YOUR TASK: Exactly as written, please set down all of the entries again, with no pictures.

SOURCE MATERIAL:
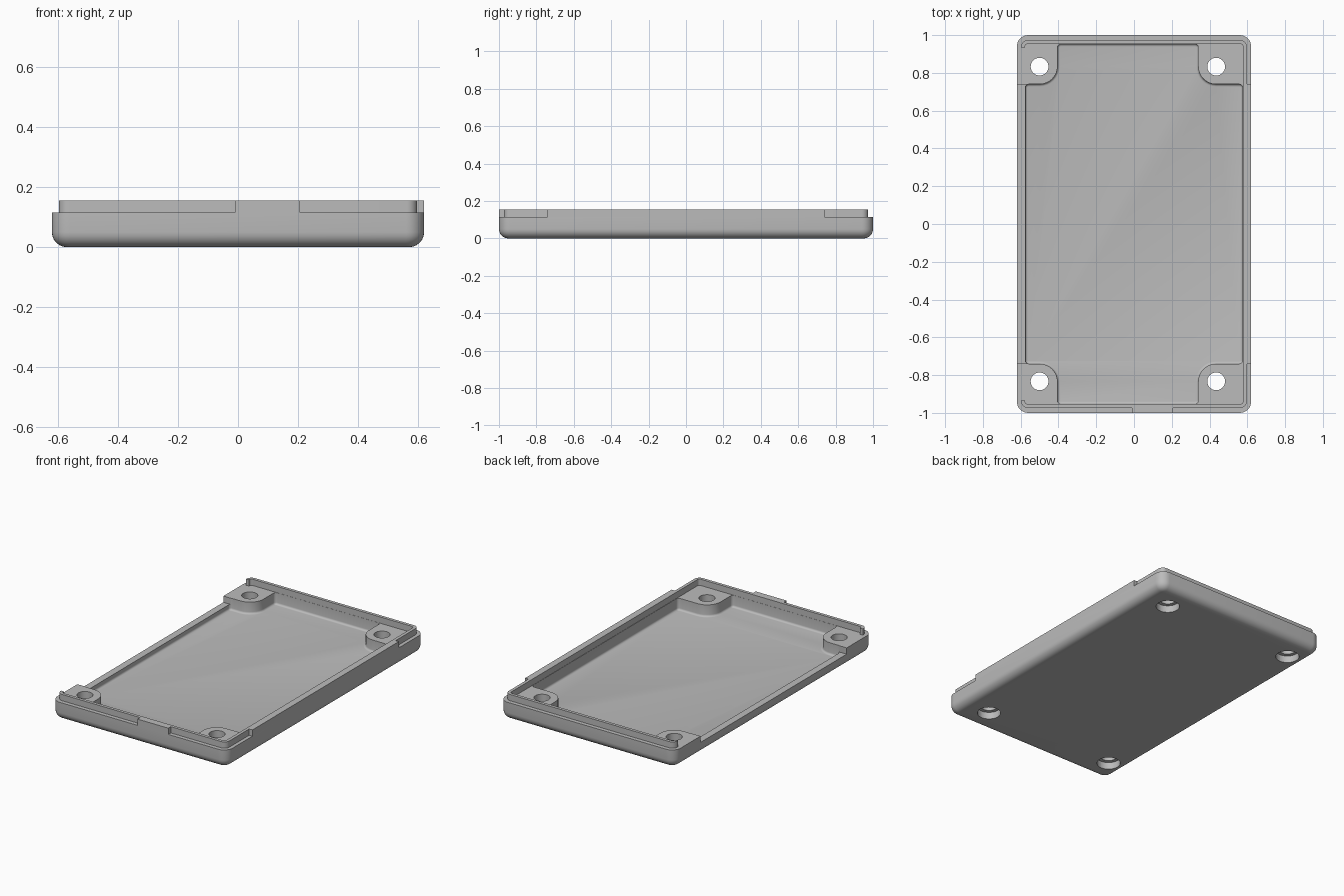
import bpy, bmesh
from math import sin, cos, pi
from mathutils import Vector

cube = bpy.data.objects.get("Cube")
if cube:
    bpy.data.objects.remove(cube, do_unlink=True)

grey = bpy.data.materials.new("light_grey_plastic")
grey.use_nodes = True
colour = (0.5, 0.5, 0.5, 1)
grey.diffuse_color = colour
grey.node_tree.nodes["Principled BSDF"].inputs["Base Color"].default_value = colour

HALF_X, HALF_Y = 0.62, 1.0
LEDGE, TOP, DROP, FLOOR = 0.115, 0.155, 0.075, 0.04
WALL_X, WALL_Y = 0.575, 0.953      # cavity walls
LIP_X, LIP_Y, LIP = 0.597, 0.974, 0.02
SPAN = 0.74                        # half length of side cut-out and tongue
BOSS_R = 0.095


def outline(corners, steps=8):
    """Round each right-angled corner (x, y, radius) of a closed path."""
    pts, n = [], len(corners)
    for i, (x, y, r) in enumerate(corners):
        p = Vector((x, y))
        if r == 0:
            pts.append(p)
            continue
        a = (Vector(corners[i - 1][:2]) - p).normalized()
        b = (Vector(corners[(i + 1) % n][:2]) - p).normalized()
        for k in range(steps + 1):
            t = pi / 2 * k / steps
            pts.append(p + (a + b) * r - (b * cos(t) + a * sin(t)) * r)
    return pts


def prism(name, pts, z0, z1, round_bottom=0, segments=5):
    bm = bmesh.new()
    base = bm.faces.new([bm.verts.new((p.x, p.y, z0)) for p in pts])
    made = bmesh.ops.extrude_face_region(bm, geom=[base], use_keep_orig=True)
    for g in made["geom"]:
        if isinstance(g, bmesh.types.BMVert):
            g.co.z = z1
    bmesh.ops.recalc_face_normals(bm, faces=bm.faces)
    if round_bottom:
        edges = [e for e in bm.edges if all(v.co.z == e.verts[0].co.z for v in e.verts)
                 and abs(e.verts[0].co.z - z0) < 1e-5]
        bmesh.ops.bevel(bm, geom=edges, offset=round_bottom, segments=segments,
                        profile=0.5, affect='EDGES', clamp_overlap=False)
    mesh = bpy.data.meshes.new(name)
    bm.to_mesh(mesh)
    bm.free()
    ob = bpy.data.objects.new(name, mesh)
    bpy.context.collection.objects.link(ob)
    mesh.materials.append(grey)
    return ob


def box(x0, x1, y0, y1, r=0):
    return outline([(x0, y0, r), (x1, y0, r), (x1, y1, r), (x0, y1, r)])


def disc(x, y, r):
    return box(x - r, x + r, y - r, y + r, r * 0.9999)


def activate(ob):
    bpy.ops.object.select_all(action='DESELECT')
    ob.select_set(True)
    bpy.context.view_layer.objects.active = ob


def cut(ob, cutter):
    cutter.hide_render = True
    mod = ob.modifiers.new("cut", 'BOOLEAN')
    mod.operation, mod.solver, mod.object = 'DIFFERENCE', 'EXACT', cutter
    activate(ob)
    bpy.ops.object.modifier_apply(modifier=mod.name)
    bpy.data.objects.remove(cutter, do_unlink=True)


# Tray shell with rounded underside
tray = prism("tray_shell", box(-HALF_X, HALF_X, -HALF_Y, HALF_Y, 0.06), 0, LEDGE, 0.05, 6)

# Cavity that leaves a screw boss in each corner
left, right, s = -0.405, 0.34, 0.018
cavity = [(left, -WALL_Y, s), (right, -WALL_Y, s), (right, -SPAN, BOSS_R), (WALL_X, -SPAN, s),
          (WALL_X, SPAN, s), (right, SPAN, BOSS_R), (right, WALL_Y, s), (left, WALL_Y, s),
          (left, SPAN, BOSS_R), (-WALL_X, SPAN, s), (-WALL_X, -SPAN, s), (left, -SPAN, BOSS_R)]
cut(tray, prism("cavity_cutter", outline(cavity), FLOOR, 0.3, 0.013, 4))

# Lowered wall on one long side
cut(tray, prism("side_cutter", box(-0.7, -0.55, -SPAN + 0.002, SPAN - 0.002), DROP, 0.3))

# Screw holes with counterbores underneath
for x in (left - BOSS_R, right + BOSS_R):
    for y in (-0.833, 0.833):
        cut(tray, prism("hole_cutter", disc(x, y, 0.047), -0.1, 0.3))
        cut(tray, prism("counterbore_cutter", disc(x, y, 0.07), -0.1, 0.045))

# Thin raised lip around three sides, hooking round the open side
ix, iy, hook = LIP_X - LIP, LIP_Y - LIP, 0.935
lip = prism("raised_lip", outline([
    (-LIP_X, -hook, 0), (-LIP_X, -LIP_Y, 0.035), (LIP_X, -LIP_Y, 0.035),
    (LIP_X, LIP_Y, 0.035), (-LIP_X, LIP_Y, 0.035), (-LIP_X, hook, 0),
    (-ix, hook, 0), (-ix, iy, 0.015), (ix, iy, 0.015),
    (ix, -iy, 0.015), (-ix, -iy, 0.015), (-ix, -hook, 0)]), LEDGE, TOP)

# Full-thickness tongue on the other long side and tab at the front
tongue = prism("side_tongue", box(LIP_X, HALF_X, -SPAN, SPAN), LEDGE, TOP)
tab = prism("front_tab", box(-0.01, 0.207, -HALF_Y, -LIP_Y), LEDGE, TOP)

for ob in (tray, lip, tongue, tab):
    activate(ob)
    bpy.ops.object.shade_smooth_by_angle(angle=pi / 6)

EXERCISE RESULT:
import bpy, bmesh
from math import sin, cos, pi
from mathutils import Vector

cube = bpy.data.objects.get("Cube")
if cube:
    bpy.data.objects.remove(cube, do_unlink=True)

grey = bpy.data.materials.new("light_grey_plastic")
grey.use_nodes = True
colour = (0.5, 0.5, 0.5, 1)
grey.diffuse_color = colour
grey.node_tree.nodes["Principled BSDF"].inputs["Base Color"].default_value = colour

HALF_X, HALF_Y = 0.62, 1.0
LEDGE, TOP, DROP, FLOOR = 0.115, 0.155, 0.075, 0.04
WALL_X, WALL_Y = 0.575, 0.953      # cavity walls
LIP_X, LIP_Y, LIP = 0.597, 0.974, 0.02
SPAN = 0.74                        # half length of side cut-out and tongue
BOSS_R = 0.095


def outline(corners, steps=8):
    """Round each right-angled corner (x, y, radius) of a closed path."""
    pts, n = [], len(corners)
    for i, (x, y, r) in enumerate(corners):
        p = Vector((x, y))
        if r == 0:
            pts.append(p)
            continue
        a = (Vector(corners[i - 1][:2]) - p).normalized()
        b = (Vector(corners[(i + 1) % n][:2]) - p).normalized()
        for k in range(steps + 1):
            t = pi / 2 * k / steps
            pts.append(p + (a + b) * r - (b * cos(t) + a * sin(t)) * r)
    return pts


def prism(name, pts, z0, z1, round_bottom=0, segments=5):
    bm = bmesh.new()
    base = bm.faces.new([bm.verts.new((p.x, p.y, z0)) for p in pts])
    made = bmesh.ops.extrude_face_region(bm, geom=[base], use_keep_orig=True)
    for g in made["geom"]:
        if isinstance(g, bmesh.types.BMVert):
            g.co.z = z1
    bmesh.ops.recalc_face_normals(bm, faces=bm.faces)
    if round_bottom:
        edges = [e for e in bm.edges if all(v.co.z == e.verts[0].co.z for v in e.verts)
                 and abs(e.verts[0].co.z - z0) < 1e-5]
        bmesh.ops.bevel(bm, geom=edges, offset=round_bottom, segments=segments,
                        profile=0.5, affect='EDGES', clamp_overlap=False)
    mesh = bpy.data.meshes.new(name)
    bm.to_mesh(mesh)
    bm.free()
    ob = bpy.data.objects.new(name, mesh)
    bpy.context.collection.objects.link(ob)
    mesh.materials.append(grey)
    return ob


def box(x0, x1, y0, y1, r=0):
    return outline([(x0, y0, r), (x1, y0, r), (x1, y1, r), (x0, y1, r)])


def disc(x, y, r):
    return box(x - r, x + r, y - r, y + r, r * 0.9999)


def activate(ob):
    bpy.ops.object.select_all(action='DESELECT')
    ob.select_set(True)
    bpy.context.view_layer.objects.active = ob


def cut(ob, cutter):
    cutter.hide_render = True
    mod = ob.modifiers.new("cut", 'BOOLEAN')
    mod.operation, mod.solver, mod.object = 'DIFFERENCE', 'EXACT', cutter
    activate(ob)
    bpy.ops.object.modifier_apply(modifier=mod.name)
    bpy.data.objects.remove(cutter, do_unlink=True)


# Tray shell with rounded underside
tray = prism("tray_shell", box(-HALF_X, HALF_X, -HALF_Y, HALF_Y, 0.06), 0, LEDGE, 0.05, 6)

# Cavity that leaves a screw boss in each corner
left, right, s = -0.405, 0.34, 0.018
cavity = [(left, -WALL_Y, s), (right, -WALL_Y, s), (right, -SPAN, BOSS_R), (WALL_X, -SPAN, s),
          (WALL_X, SPAN, s), (right, SPAN, BOSS_R), (right, WALL_Y, s), (left, WALL_Y, s),
          (left, SPAN, BOSS_R), (-WALL_X, SPAN, s), (-WALL_X, -SPAN, s), (left, -SPAN, BOSS_R)]
cut(tray, prism("cavity_cutter", outline(cavity), FLOOR, 0.3, 0.013, 4))

# Lowered wall on one long side
cut(tray, prism("side_cutter", box(-0.7, -0.55, -SPAN + 0.002, SPAN - 0.002), DROP, 0.3))

# Screw holes with counterbores underneath
for x in (left - BOSS_R, right + BOSS_R):
    for y in (-0.833, 0.833):
        cut(tray, prism("hole_cutter", disc(x, y, 0.047), -0.1, 0.3))
        cut(tray, prism("counterbore_cutter", disc(x, y, 0.07), -0.1, 0.045))

# Thin raised lip around three sides, hooking round the open side
ix, iy, hook = LIP_X - LIP, LIP_Y - LIP, 0.935
lip = prism("raised_lip", outline([
    (-LIP_X, -hook, 0), (-LIP_X, -LIP_Y, 0.035), (LIP_X, -LIP_Y, 0.035),
    (LIP_X, LIP_Y, 0.035), (-LIP_X, LIP_Y, 0.035), (-LIP_X, hook, 0),
    (-ix, hook, 0), (-ix, iy, 0.015), (ix, iy, 0.015),
    (ix, -iy, 0.015), (-ix, -iy, 0.015), (-ix, -hook, 0)]), LEDGE, TOP)

# Full-thickness tongue on the other long side and tab at the front
tongue = prism("side_tongue", box(LIP_X, HALF_X, -SPAN, SPAN), LEDGE, TOP)
tab = prism("front_tab", box(-0.01, 0.207, -HALF_Y, -LIP_Y), LEDGE, TOP)

for ob in (tray, lip, tongue, tab):
    activate(ob)
    bpy.ops.object.shade_smooth_by_angle(angle=pi / 6)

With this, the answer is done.